As part of his introductions to the Archdiocese of Baltimore, Archbishop William Lori has been making the rounds to local parishes and acclimating himself to the area.
It's an honor for every parish, but the timing for Lori's visit to St. Joseph Parish in Cockeysville added an extra bit of importance to Saturday's 4 p.m. Mass.
"We had improved the interior of the church, (and) the renovation was all in connection with our 160th anniversary," said the Rev. Paul Cook, pastor. "We were celebrating the anniversary and celebrating his first visit."
"People got really into it," Cook said of Lori's visit and his message from the altar. "You can sense when people are part of worship, and they really were. The music was great, the response was great, and that was most important to him, I'm sure."

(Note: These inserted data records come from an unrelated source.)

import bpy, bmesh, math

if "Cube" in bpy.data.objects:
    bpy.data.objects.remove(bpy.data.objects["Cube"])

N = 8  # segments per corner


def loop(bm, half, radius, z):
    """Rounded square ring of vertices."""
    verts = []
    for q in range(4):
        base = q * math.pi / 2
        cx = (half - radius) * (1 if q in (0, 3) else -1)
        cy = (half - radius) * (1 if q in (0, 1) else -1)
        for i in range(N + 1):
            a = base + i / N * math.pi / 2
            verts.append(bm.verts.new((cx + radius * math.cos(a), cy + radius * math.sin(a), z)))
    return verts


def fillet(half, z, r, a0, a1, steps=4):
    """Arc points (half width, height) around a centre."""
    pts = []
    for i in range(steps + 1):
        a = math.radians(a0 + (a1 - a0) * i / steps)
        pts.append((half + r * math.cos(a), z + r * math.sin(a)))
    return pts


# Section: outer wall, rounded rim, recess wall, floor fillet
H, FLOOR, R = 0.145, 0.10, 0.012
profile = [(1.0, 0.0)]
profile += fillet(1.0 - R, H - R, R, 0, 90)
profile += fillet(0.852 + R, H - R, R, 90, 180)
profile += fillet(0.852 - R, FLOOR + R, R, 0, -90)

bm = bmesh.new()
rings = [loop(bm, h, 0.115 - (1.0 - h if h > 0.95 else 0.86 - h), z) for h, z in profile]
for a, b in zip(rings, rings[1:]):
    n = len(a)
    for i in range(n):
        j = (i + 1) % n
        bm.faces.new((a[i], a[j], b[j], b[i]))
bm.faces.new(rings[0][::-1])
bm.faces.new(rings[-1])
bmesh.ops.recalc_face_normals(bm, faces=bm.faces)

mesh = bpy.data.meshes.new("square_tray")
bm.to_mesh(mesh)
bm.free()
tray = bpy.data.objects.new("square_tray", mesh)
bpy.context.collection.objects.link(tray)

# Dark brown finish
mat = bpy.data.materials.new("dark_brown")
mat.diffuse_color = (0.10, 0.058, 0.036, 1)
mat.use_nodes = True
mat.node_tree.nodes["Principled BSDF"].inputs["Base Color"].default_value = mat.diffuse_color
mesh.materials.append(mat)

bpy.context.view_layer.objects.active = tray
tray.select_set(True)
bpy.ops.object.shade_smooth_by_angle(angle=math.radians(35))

After Mass, Lori stayed for more than an hour, greeting each parishioner who sought him out and posing for pictures with young children and families.
In making the visit, Lori was introduced to one of the area's oldest and most historic parishes. The church itself was dedicated on Halloween in 1852 at a Mass attended by more than 1,000 people, and when the parish celebrated the 100th anniversary of its first Mass in 1946, St. Joseph's remained the only Catholic parish from Towson to the Pennsylvania line.

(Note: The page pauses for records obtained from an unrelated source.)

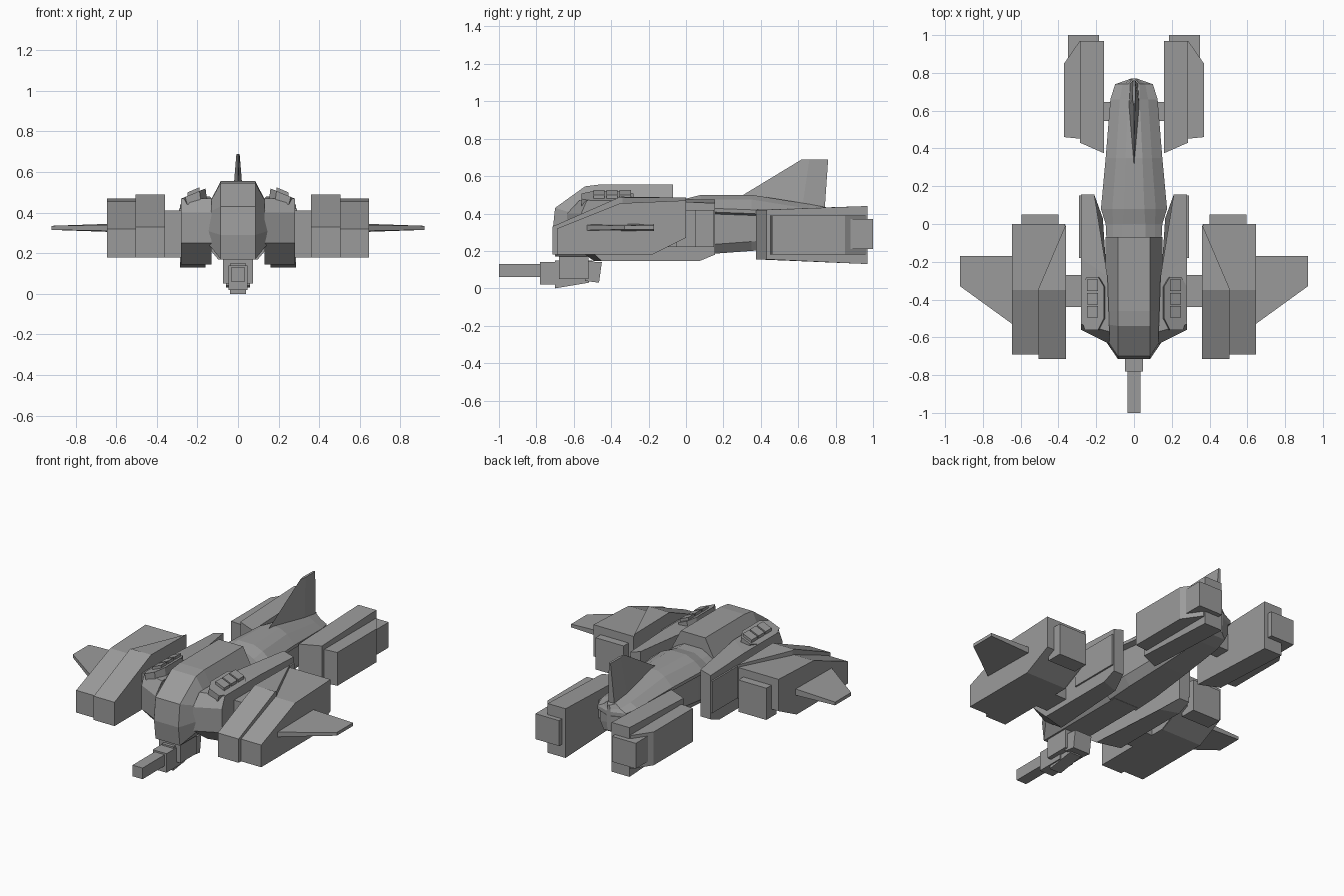
import bpy
import bmesh

cube = bpy.data.objects.get("Cube")
if cube:
    bpy.data.objects.remove(cube, do_unlink=True)

grey = bpy.data.materials.new("hull_grey")
grey.use_nodes = True
COLOR = (0.33, 0.33, 0.33, 1)
grey.diffuse_color = COLOR
grey.node_tree.nodes["Principled BSDF"].inputs["Base Color"].default_value = COLOR


def loft(name, rings, side=1):
    """Skin a closed solid through rings with equal point counts."""
    bm = bmesh.new()
    rows = [[bm.verts.new((x * side, y, z)) for x, y, z in r] for r in rings]
    n = len(rows[0])
    for a, b in zip(rows, rows[1:]):
        for i in range(n):
            j = (i + 1) % n
            bm.faces.new((a[i], a[j], b[j], b[i]))
    bm.faces.new(rows[0])
    bm.faces.new(rows[-1])
    bmesh.ops.recalc_face_normals(bm, faces=bm.faces)
    mesh = bpy.data.meshes.new(name)
    bm.to_mesh(mesh)
    bm.free()
    mesh.materials.append(grey)
    obj = bpy.data.objects.new(name, mesh)
    bpy.context.collection.objects.link(obj)
    return obj


def at_x(x, profile):
    return [(x, y, z) for y, z in profile]


def prism(name, x0, x1, profile, side=1):
    return loft(name, [at_x(x0, profile), at_x(x1, profile)], side)


def box(name, x0, x1, y0, y1, z0, z1, side=1):
    return prism(name, x0, x1, [(y0, z0), (y1, z0), (y1, z1), (y0, z1)], side)


# Main body: full centre strip with narrower shoulders
centre = [(-.70, .17), (-.715, .29), (-.70, .43), (-.54, .545),
          (-.46, .555), (-.07, .555), (-.07, .17)]
shoulder = [(-.60, .25), (-.62, .31), (-.60, .40), (-.53, .43),
            (-.46, .43), (-.07, .43), (-.07, .25)]
loft("main_body", [at_x(-.15, shoulder), at_x(-.085, centre),
                   at_x(.085, centre), at_x(.15, shoulder)])


# Rear hull: overhanging upper shell above a narrower keel
def hull_ring(y, ridge, top, mid, width, edge, keel, bottom):
    half = [(ridge, top), (mid, top - .025), (width, edge), (width, edge - .02),
            (keel, edge - .03), (keel, bottom + .05), (keel * .7, bottom)]
    return [(x, y, z) for x, z in half] + [(-x, y, z) for x, z in reversed(half)]


loft("rear_hull", [
    hull_ring(-.10, .06, .48, .11, .145, .43, .14, .17),
    hull_ring(.00, .06, .48, .11, .15, .43, .14, .175),
    hull_ring(.08, .055, .50, .115, .175, .43, .14, .18),
    hull_ring(.35, .045, .50, .095, .15, .42, .12, .20),
    hull_ring(.66, .03, .45, .075, .125, .40, .10, .23),
    hull_ring(.74, .03, .435, .06, .10, .39, .08, .25),
    hull_ring(.77, .006, .43, .01, .015, .39, .012, .27)])

# Tail fin tapering towards its tip
loft("tail_fin", [
    [(0, .29, .49), (.03, .62, .42), (.022, .74, .40), (-.022, .74, .40), (-.03, .62, .42)],
    [(0, .62, .69), (.008, .66, .69), (.006, .76, .69), (-.006, .76, .69), (-.008, .66, .69)]])

# Chin gun
box("gun_mount", -.075, .075, -.68, -.52, .05, .18)
prism("gun_cradle", -.04, .04, [(-.70, 0), (-.52, .03), (-.50, .15), (-.70, .15)])
prism("gun_rear_block", -.06, .06, [(-.54, .04), (-.465, .03), (-.45, .14), (-.54, .145)])
box("gun_housing", -.048, .048, -.78, -.60, .02, .14)
box("gun_barrel", -.035, .035, -1, -.75, .06, .13)

for side, label in ((1, "left"), (-1, "right")):
    # Side pods hugging the body
    outer = at_x(.28, [(-.56, .25), (-.56, .40), (-.53, .47), (-.18, .47),
                       (.155, .455), (.155, .18), (.07, .145), (-.45, .145)])
    inner = [(.13, -.635, .25), (.13, -.635, .40), (.13, -.57, .47), (.14, -.28, .48),
             (.21, .155, .475), (.21, .155, .18), (.165, .03, .145), (.13, -.49, .145)]
    loft(label + "_side_pod", [inner, outer], side)
    box(label + "_pod_side_plate", .275, .29, -.18, .15, .22, .42, side)

    # Tilted launcher with three hatches
    plan = [(.16, -.50), (.19, -.56), (.26, -.56), (.28, -.50),
            (.28, -.33), (.25, -.28), (.19, -.28), (.16, -.33)]

    def tilted(points, lift):
        return [(x, y, .485 + (.27 - x) * .42 + lift) for x, y in points]

    loft(label + "_launcher", [[(x - .01, y, .44) for x, y in plan], tilted(plan, -.012)], side)
    for i in range(3):
        y = -.495 + i * .07
        hatch = [(.19, y), (.25, y), (.25, y + .06), (.19, y + .06)]
        loft(f"{label}_launcher_hatch_{i + 1}", [tilted(hatch, -.02), tilted(hatch, .006)], side)

    # Front nacelle with raised wedge-shaped inner fairing
    prism(label + "_nacelle", .365, .645,
          [(-.69, .18), (-.69, .32), (-.35, .455), (0, .47), (0, .27), (-.18, .18)], side)
    loft(label + "_nacelle_fairing", [
        at_x(.36, [(-.715, .18), (-.715, .33), (-.35, .49), (0, .485), (0, .27), (-.18, .18)]),
        at_x(.505, [(-.715, .18), (-.715, .33), (-.35, .49), (-.34, .485),
                    (-.34, .27), (-.34, .18)])], side)
    box(label + "_nacelle_exhaust", .40, .595, -.05, .05, .22, .42, side)
    box(label + "_nacelle_strut", .20, .40, -.44, -.27, .18, .41, side)

    # Stub wing
    loft(label + "_wing", [
        [(.63, -.54, .31), (.63, -.17, .305), (.63, -.17, .345), (.63, -.54, .34)],
        [(.92, -.33, .315), (.92, -.17, .315), (.92, -.17, .335), (.92, -.33, .335)]], side)

    # Rear engine: tall inner casing, shorter chamfered outer casing, nozzle
    loft(label + "_engine_casing", [
        at_x(.16, [(.375, .155), (.97, .13), (.97, .44), (.375, .42)]),
        at_x(.285, [(.43, .155), (.97, .13), (.97, .44), (.43, .42)])], side)
    plan = [(.27, .45), (.37, .46), (.37, .85), (.29, .965), (.27, .965)]
    loft(label + "_engine_side", [[(x, y, z) for x, y in plan] for z in (.18, .39)], side)
    box(label + "_engine_nozzle", .185, .35, .86, 1, .21, .37, side)
    box(label + "_engine_strut", .06, .18, .545, .645, .26, .37, side)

The church and school buildings have gone through several upgrades and renovations over the years, and Cook said Lori was complimentary of the facilities, though he laughed while noting the conditions of the archbishop's visit — a packed house — weren't exactly conducive to seeing the new floors, pews, seat cushions, kneelers and widened aisles that were installed this summer.

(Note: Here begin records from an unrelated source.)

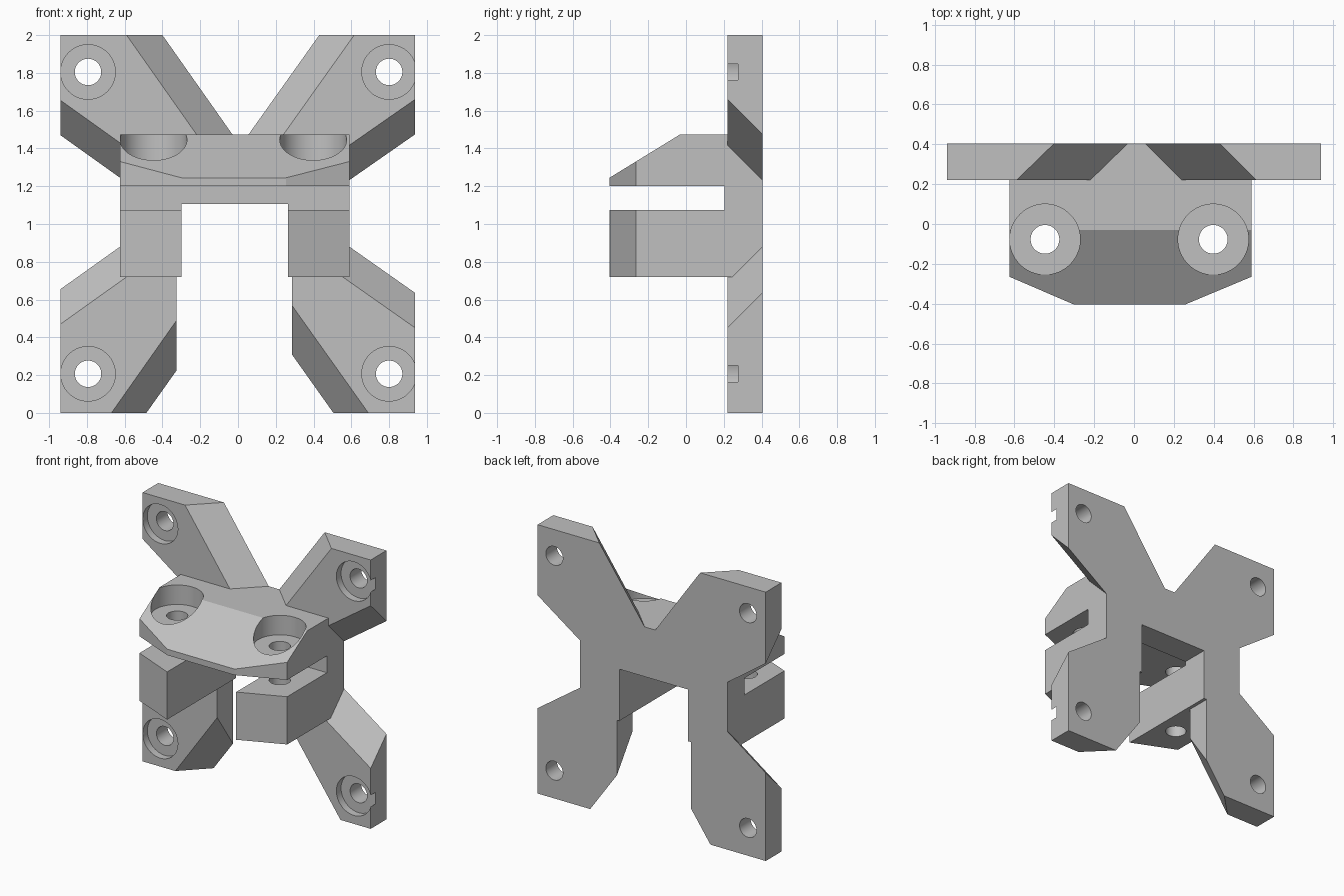
import bpy
import bmesh
import math
from mathutils import Matrix

if "Cube" in bpy.data.objects:
    bpy.data.objects.remove(bpy.data.objects["Cube"])

grey = bpy.data.materials.new("plain grey")
grey.diffuse_color = (0.53, 0.53, 0.53, 1)
grey.use_nodes = True
grey.node_tree.nodes["Principled BSDF"].inputs["Base Color"].default_value = grey.diffuse_color

FRONT, BACK = 0.22, 0.405        # plate depth
LEFT, RIGHT = -0.625, 0.59       # body sides


def finish(name, bm):
    bmesh.ops.recalc_face_normals(bm, faces=bm.faces)
    mesh = bpy.data.meshes.new(name)
    bm.to_mesh(mesh)
    bm.free()
    mesh.materials.append(grey)
    ob = bpy.data.objects.new(name, mesh)
    bpy.context.collection.objects.link(ob)
    return ob


def loft(name, ring_a, ring_b):
    """Solid between two rings of 3D points."""
    bm = bmesh.new()
    a = [bm.verts.new(p) for p in ring_a]
    b = [bm.verts.new(p) for p in ring_b]
    bm.faces.new(a)
    bm.faces.new(b[::-1])
    for i in range(len(a)):
        j = (i + 1) % len(a)
        bm.faces.new((a[i], b[i], b[j], a[j]))
    return finish(name, bm)


def arm(name, front, back):
    return loft(name, [(x, FRONT, z) for x, z in front],
                [(x, BACK, z) for x, z in back])


def box(name, x0, x1, y0, y1, z0, z1):
    ring = [(x0, y0), (x1, y0), (x1, y1), (x0, y1)]
    return loft(name, [(x, y, z0) for x, y in ring], [(x, y, z1) for x, y in ring])


def cylinder(name, r, centre, length, along_y=False):
    bm = bmesh.new()
    m = Matrix.Translation(centre)
    if along_y:
        m = m @ Matrix.Rotation(math.pi / 2, 4, 'X')
    bmesh.ops.create_cone(bm, cap_ends=True, segments=64, radius1=r, radius2=r,
                          depth=length, matrix=m)
    return finish(name, bm)


def combine(target, tool, operation):
    mod = target.modifiers.new("combine", 'BOOLEAN')
    mod.object, mod.operation, mod.solver = tool, operation, 'EXACT'
    bpy.context.view_layer.objects.active = target
    bpy.ops.object.modifier_apply(modifier=mod.name)
    bpy.data.objects.remove(tool)


# Clamp body with chamfered front corners
plan = [(LEFT, BACK), (LEFT, -0.265), (-0.30, -0.405),
        (0.255, -0.405), (RIGHT, -0.265), (RIGHT, BACK)]
bracket = loft("bracket", [(x, y, 0.72) for x, y in plan],
               [(x, y, 1.475) for x, y in plan])

# Sloped top, clamping slot and central opening
slope = [(-0.03, 1.475), (-0.53, 1.168), (-0.53, 1.7), (-0.03, 1.7)]
combine(bracket, loft("slope_cut", [(-1, y, z) for y, z in slope],
                      [(1, y, z) for y, z in slope]), 'DIFFERENCE')
combine(bracket, box("slot_cut", -1, 1, -1, 0.203, 1.075, 1.2), 'DIFFERENCE')
combine(bracket, box("opening_cut", -0.30, 0.265, -1, 1, 0.5, 1.105), 'DIFFERENCE')

# Four mounting arms with bevelled long edges
arms = [
    arm("upper_left_arm",
        [(-.94, 2), (-.59, 2), (-.097, 1.3), (-.45, 1.305), (-.94, 1.655)],
        [(-.94, 2), (-.40, 2), (.093, 1.3), (-.45, 1.12), (-.94, 1.47)]),
    arm("upper_right_arm",
        [(.938, 2), (.615, 2), (.117, 1.3), (.45, 1.32), (.938, 1.66)],
        [(.938, 2), (.43, 2), (-.068, 1.3), (.45, 1.135), (.938, 1.475)]),
    arm("lower_left_arm",
        [(-.94, 0), (-.67, 0), (-.325, .49), (-.325, .8), (-.47, .805), (-.94, .47)],
        [(-.94, 0), (-.485, 0), (-.325, .225), (-.325, .8), (-.47, .99), (-.94, .655)]),
    arm("lower_right_arm",
        [(.938, 0), (.69, 0), (.285, .57), (.285, .8), (.44, .8), (.938, .45)],
        [(.938, 0), (.505, 0), (.285, .31), (.285, .8), (.44, .985), (.938, .635)]),
]
for a in arms:
    combine(bracket, a, 'UNION')

# Countersunk screw holes in the arms
for x in (-0.794, 0.80):
    for z in (0.207, 1.805):
        combine(bracket, cylinder("hole", 0.07, (x, 0.3, z), 0.6, True), 'DIFFERENCE')
        combine(bracket, cylinder("recess", 0.1445, (x, 0.175, z), 0.2, True), 'DIFFERENCE')

# Clamp bolt holes through both jaws, with head recesses in the top
for x in (-0.447, 0.398):
    combine(bracket, cylinder("bolt_hole", 0.072, (x, -0.077, 1.1), 1.2), 'DIFFERENCE')
    combine(bracket, cylinder("head_recess", 0.177, (x, -0.077, 1.53), 0.4), 'DIFFERENCE')

# Smooth hole walls, crisp edges elsewhere
bpy.ops.object.select_all(action='DESELECT')
bracket.select_set(True)
bpy.context.view_layer.objects.active = bracket
bpy.ops.object.shade_smooth_by_angle(angle=math.radians(20))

"You really need to see it in an empty church to appreciate it," he said.Copyright © 2014, The Baltimore Sun